THE PROBLEM: Copy out every line of the data that has the word "bmesh" somewhere in it.

:: DATASET EXCERPTS ::

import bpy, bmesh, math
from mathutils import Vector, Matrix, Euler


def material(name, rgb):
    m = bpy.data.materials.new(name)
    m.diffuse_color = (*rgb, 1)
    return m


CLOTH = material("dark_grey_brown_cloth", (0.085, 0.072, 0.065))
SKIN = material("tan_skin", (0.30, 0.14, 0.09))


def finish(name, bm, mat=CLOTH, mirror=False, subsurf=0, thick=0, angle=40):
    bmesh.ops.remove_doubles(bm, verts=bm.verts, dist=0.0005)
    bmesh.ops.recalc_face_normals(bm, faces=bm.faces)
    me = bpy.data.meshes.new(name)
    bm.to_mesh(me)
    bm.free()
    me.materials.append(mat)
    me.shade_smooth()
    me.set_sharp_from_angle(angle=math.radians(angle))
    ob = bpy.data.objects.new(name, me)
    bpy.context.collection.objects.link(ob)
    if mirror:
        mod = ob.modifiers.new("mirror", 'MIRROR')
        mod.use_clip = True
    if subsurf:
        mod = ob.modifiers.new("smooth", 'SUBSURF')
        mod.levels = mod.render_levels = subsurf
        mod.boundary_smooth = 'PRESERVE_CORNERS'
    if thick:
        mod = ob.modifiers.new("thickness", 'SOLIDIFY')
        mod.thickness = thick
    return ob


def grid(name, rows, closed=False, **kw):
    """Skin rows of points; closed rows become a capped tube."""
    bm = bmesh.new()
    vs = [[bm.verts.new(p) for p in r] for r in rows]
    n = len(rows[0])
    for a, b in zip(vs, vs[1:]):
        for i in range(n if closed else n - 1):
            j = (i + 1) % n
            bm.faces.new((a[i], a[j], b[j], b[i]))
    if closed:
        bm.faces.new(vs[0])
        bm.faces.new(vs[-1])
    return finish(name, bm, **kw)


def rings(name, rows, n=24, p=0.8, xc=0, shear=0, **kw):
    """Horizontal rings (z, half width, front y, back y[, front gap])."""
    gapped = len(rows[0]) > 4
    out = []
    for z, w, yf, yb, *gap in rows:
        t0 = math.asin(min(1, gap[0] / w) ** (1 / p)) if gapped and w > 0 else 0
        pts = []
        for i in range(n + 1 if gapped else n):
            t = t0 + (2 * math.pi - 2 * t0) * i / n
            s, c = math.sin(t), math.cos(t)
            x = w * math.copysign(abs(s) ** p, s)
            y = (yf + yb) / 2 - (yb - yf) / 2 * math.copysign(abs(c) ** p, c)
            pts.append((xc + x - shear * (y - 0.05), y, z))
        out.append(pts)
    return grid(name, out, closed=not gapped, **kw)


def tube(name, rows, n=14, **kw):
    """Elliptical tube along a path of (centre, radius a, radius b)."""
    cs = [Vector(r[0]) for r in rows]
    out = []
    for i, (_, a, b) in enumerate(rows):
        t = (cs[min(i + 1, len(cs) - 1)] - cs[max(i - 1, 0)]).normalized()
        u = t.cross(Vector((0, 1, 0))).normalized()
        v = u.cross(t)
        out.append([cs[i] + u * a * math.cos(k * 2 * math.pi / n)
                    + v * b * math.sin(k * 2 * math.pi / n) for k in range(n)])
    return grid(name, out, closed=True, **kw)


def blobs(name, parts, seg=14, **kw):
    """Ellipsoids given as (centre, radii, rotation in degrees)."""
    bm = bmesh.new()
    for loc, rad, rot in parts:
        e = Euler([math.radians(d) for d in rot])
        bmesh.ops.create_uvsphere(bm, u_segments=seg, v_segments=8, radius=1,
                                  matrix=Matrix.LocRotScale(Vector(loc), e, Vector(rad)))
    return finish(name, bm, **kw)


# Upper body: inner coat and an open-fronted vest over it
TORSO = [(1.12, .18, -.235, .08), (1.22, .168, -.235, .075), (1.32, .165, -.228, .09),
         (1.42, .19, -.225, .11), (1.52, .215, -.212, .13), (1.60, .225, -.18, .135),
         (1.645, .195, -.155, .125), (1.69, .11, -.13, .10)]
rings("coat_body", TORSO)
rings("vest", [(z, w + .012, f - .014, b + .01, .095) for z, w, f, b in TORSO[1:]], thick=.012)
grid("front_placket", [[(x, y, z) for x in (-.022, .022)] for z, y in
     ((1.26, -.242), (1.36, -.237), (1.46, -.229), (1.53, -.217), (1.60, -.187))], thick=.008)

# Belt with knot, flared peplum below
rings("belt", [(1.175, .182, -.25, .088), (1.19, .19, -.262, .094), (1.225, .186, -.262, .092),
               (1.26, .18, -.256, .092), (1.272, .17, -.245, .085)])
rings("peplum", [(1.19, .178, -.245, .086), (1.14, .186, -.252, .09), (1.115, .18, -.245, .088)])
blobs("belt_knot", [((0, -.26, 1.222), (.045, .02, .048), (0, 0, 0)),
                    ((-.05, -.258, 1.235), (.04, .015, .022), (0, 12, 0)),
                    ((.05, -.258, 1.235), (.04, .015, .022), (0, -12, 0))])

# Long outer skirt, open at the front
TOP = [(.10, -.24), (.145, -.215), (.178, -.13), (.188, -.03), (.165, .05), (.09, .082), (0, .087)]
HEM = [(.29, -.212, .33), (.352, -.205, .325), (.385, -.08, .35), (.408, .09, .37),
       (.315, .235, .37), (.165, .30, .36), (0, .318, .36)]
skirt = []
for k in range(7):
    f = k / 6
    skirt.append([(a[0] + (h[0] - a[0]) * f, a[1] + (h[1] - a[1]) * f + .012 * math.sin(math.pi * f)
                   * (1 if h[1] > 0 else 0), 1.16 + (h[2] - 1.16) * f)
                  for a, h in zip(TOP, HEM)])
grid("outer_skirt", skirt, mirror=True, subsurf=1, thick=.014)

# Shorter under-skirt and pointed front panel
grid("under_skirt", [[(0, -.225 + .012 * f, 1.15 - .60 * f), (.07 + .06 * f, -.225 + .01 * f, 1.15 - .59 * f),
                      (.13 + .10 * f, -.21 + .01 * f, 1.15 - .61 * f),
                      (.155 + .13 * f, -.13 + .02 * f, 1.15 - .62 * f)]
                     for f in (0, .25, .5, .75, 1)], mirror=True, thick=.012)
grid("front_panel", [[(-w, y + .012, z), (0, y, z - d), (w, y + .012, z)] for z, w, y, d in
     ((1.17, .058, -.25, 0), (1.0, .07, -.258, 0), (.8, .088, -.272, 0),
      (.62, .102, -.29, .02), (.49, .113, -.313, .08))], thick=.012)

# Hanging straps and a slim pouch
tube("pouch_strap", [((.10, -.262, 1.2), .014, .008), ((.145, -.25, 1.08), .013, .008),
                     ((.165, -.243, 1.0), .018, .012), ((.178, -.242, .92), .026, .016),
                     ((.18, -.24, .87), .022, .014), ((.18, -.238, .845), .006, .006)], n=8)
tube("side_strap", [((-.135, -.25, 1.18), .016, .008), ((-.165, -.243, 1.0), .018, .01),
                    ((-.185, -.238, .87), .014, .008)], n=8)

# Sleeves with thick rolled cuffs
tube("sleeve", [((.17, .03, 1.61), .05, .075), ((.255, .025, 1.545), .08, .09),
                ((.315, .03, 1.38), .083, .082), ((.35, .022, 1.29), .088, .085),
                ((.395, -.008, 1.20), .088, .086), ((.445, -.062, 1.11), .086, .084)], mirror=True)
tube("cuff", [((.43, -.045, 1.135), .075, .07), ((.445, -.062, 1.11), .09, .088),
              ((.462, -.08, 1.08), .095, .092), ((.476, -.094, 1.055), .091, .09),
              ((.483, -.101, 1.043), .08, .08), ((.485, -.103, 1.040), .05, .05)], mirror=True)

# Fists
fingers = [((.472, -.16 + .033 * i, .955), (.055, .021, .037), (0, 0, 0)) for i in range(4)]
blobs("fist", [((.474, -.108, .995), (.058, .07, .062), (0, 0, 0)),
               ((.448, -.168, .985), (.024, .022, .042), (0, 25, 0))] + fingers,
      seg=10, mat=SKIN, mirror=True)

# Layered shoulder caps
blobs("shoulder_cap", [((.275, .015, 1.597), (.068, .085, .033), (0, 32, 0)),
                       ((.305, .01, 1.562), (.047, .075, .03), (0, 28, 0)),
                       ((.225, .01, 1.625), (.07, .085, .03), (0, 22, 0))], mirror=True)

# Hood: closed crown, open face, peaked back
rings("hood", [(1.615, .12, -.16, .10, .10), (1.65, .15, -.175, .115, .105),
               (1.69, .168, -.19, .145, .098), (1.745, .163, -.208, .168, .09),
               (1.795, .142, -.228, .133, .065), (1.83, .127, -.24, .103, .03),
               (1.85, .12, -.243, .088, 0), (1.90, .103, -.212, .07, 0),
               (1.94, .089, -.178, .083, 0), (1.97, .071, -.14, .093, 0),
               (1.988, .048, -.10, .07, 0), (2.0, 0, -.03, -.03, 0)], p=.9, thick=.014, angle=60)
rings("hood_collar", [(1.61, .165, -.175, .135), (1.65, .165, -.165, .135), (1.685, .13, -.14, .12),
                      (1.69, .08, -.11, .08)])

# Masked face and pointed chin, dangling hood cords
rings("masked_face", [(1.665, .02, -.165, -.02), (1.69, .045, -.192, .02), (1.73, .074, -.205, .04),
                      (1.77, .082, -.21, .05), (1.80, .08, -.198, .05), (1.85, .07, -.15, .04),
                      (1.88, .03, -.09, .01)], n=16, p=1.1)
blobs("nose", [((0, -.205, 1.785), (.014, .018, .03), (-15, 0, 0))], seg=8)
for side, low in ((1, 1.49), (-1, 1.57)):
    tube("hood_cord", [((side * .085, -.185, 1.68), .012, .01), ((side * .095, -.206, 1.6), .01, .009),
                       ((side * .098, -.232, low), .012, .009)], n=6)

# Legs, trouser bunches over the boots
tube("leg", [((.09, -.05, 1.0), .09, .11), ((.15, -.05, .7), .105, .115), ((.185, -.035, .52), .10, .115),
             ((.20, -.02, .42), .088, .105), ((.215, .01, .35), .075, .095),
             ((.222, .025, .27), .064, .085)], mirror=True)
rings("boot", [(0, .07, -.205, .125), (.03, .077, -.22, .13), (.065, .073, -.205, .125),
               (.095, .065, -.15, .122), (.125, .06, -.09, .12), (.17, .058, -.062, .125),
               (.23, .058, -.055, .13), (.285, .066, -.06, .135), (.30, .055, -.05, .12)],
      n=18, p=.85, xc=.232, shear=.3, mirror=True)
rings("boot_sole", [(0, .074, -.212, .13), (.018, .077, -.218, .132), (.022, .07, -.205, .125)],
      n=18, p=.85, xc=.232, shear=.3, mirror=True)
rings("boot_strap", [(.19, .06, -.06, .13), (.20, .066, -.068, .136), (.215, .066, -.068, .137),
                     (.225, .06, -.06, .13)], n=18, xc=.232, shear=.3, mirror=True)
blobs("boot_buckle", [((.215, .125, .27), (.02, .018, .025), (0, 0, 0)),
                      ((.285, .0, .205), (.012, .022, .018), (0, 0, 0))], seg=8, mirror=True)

:::

ANSWER SPACE:
import bpy, bmesh, math
    bmesh.ops.remove_doubles(bm, verts=bm.verts, dist=0.0005)
    bmesh.ops.recalc_face_normals(bm, faces=bm.faces)
    bm = bmesh.new()
    bm = bmesh.new()
        bmesh.ops.create_uvsphere(bm, u_segments=seg, v_segments=8, radius=1,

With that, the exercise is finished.